The decade Victor Young spent in Poland, as well as his rich Polish roots, remain almost completely absent from his biography and are totally unknown not only in the USA but sadly also in Poland. Generations of Polish Jazz musicians, who played countless times the Victor Young standards, never even imagined that the person behind this music has such close ties to Poland and its Culture. Kuba Stankiewicz took us all on a discovery trip, walking down the streets of Warsaw where Young and his family lived, which he traced from the documents and correspondence between Young and his family members. Most of these highly personal and fascinating documents and photographs were made available by Young's niece, Helen's daughter, the wonderful Bobbie Hill Fromberg, who lives in LA and who embraced this project wholeheartedly, sharing her extensive family archive with us. I imagine that playing Young's music for Bobbie in her apartment on a piano, that Young bought as a wedding present for his sister, must have been quite a thrilling experience for Kuba and Darek Oleszkiewicz, who was also present at the occasion.

The diploma Victor Young received from the Warsaw Music Academy shows that he studied composition with Roman Statkowski, a completely forgotten Polish composer, who surely deserves to be rediscovered. This led Kuba Stankiewicz to find out more about Statkowski and later on to be enchanted by his profoundly beautiful music. Including one of Statkowski's compositions on this album is therefore completely natural, especially in view of the enormous influence Statkowski had on Young, which in fact is audible, albeit subtly, in several of Young's compositions. But even without the Statkowski influence, it is pretty apparent that although Young was a bona fide American composer for decades, the intrinsic Polish lyricism and melancholy, as well as his Jewish approach to melody, stayed with him for all these years, deeply embedded in his heritage and influenced by the growing-up period he has spent in Poland and learned from Polish educators. And as we were tracking Young's life and music, it didn't take long to se the similarities between his fate and that of several other famous American composers, like Bronislaw Kaper and Henryk Wars, fellow Jewish wanderers, whose Polish roots are almost completely obscured and are waiting to be exposed.

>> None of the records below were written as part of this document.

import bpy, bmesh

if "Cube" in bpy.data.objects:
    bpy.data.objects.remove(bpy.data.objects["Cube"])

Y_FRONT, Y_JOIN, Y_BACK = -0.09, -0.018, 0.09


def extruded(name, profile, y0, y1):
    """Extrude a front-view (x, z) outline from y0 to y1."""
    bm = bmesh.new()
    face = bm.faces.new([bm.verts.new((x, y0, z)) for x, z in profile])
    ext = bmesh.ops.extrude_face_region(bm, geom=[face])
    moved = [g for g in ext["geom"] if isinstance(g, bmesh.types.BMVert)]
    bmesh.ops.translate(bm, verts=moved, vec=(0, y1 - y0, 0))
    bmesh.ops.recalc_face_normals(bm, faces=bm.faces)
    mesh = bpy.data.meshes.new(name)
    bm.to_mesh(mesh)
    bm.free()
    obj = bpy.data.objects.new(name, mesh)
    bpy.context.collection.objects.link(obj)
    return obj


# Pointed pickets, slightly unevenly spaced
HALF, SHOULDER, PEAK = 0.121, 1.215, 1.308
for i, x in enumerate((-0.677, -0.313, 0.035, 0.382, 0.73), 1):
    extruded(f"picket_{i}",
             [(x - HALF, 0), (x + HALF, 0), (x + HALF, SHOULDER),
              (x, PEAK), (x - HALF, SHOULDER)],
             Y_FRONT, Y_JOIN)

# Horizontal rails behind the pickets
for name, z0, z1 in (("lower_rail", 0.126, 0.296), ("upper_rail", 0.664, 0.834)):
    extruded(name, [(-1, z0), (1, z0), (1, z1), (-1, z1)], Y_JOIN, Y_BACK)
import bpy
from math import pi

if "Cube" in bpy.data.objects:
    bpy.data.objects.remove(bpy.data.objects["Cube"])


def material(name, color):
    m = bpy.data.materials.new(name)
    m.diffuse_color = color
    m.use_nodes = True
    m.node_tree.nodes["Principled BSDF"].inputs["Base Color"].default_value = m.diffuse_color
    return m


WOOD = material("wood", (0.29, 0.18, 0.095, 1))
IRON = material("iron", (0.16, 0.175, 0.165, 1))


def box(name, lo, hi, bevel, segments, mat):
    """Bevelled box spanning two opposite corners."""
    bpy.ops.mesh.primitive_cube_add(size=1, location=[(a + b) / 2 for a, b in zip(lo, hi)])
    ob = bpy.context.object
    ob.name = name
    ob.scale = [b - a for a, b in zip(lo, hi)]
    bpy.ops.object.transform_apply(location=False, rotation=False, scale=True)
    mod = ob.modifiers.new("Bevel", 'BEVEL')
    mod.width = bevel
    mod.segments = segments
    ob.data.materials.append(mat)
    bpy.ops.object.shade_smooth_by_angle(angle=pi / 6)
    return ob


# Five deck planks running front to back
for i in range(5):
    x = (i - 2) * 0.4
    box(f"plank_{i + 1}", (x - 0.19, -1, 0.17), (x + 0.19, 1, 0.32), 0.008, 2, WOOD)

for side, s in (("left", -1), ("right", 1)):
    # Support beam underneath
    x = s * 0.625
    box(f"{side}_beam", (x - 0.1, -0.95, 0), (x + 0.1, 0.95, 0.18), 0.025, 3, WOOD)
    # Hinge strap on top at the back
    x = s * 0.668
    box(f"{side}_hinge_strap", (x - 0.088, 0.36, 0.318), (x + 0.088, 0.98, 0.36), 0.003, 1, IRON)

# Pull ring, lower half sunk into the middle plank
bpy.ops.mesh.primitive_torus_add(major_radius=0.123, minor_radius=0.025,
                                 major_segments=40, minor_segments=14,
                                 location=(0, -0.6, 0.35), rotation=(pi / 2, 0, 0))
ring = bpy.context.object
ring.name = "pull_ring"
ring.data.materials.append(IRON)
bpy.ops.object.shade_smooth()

But of course it's the music present on this album, which is after all the center of the listener's attention, regardless of the contextual relevance. Recorded in a classic piano trio format, the most formidable chamber environment available in Jazz, it lovingly presents the music of Young, which although in most cases is well know, also includes some of his lesser known pieces as well as one of Statkowski's beautiful compositions, arranged by Stankiewicz. Accompanied by bassist Darek Oleszkiewicz and formidable American drummer Peter Erskine, Kuba Stankiewicz delivers the music of Young with passion and emotion, but also with great respect. As already mentioned these compositions have been previously recorded countless times and therefore playing them anew presents an enormous challenge. I hope the listeners will find the spark that Kuba, Darek and Peter share with us, respectfully and elegantly, proving that the long journey was worth the effort. Thank you for reading and for listening!

Side Note: The above are my liner notes for this wonderful album. It was an immense pleasure to take part in this project.

1 comment:

  1. Great Post! It's really cool to learn about musicians from different places than you. I really liked all the history that got featured as well. You can look and see the life of an American Trombonist at http://mbarski18.blogspot.com/ if you'd like. If not then that's fine too. Keep up the good work

    ReplyDelete

Related Posts Plugin for WordPress, Blogger...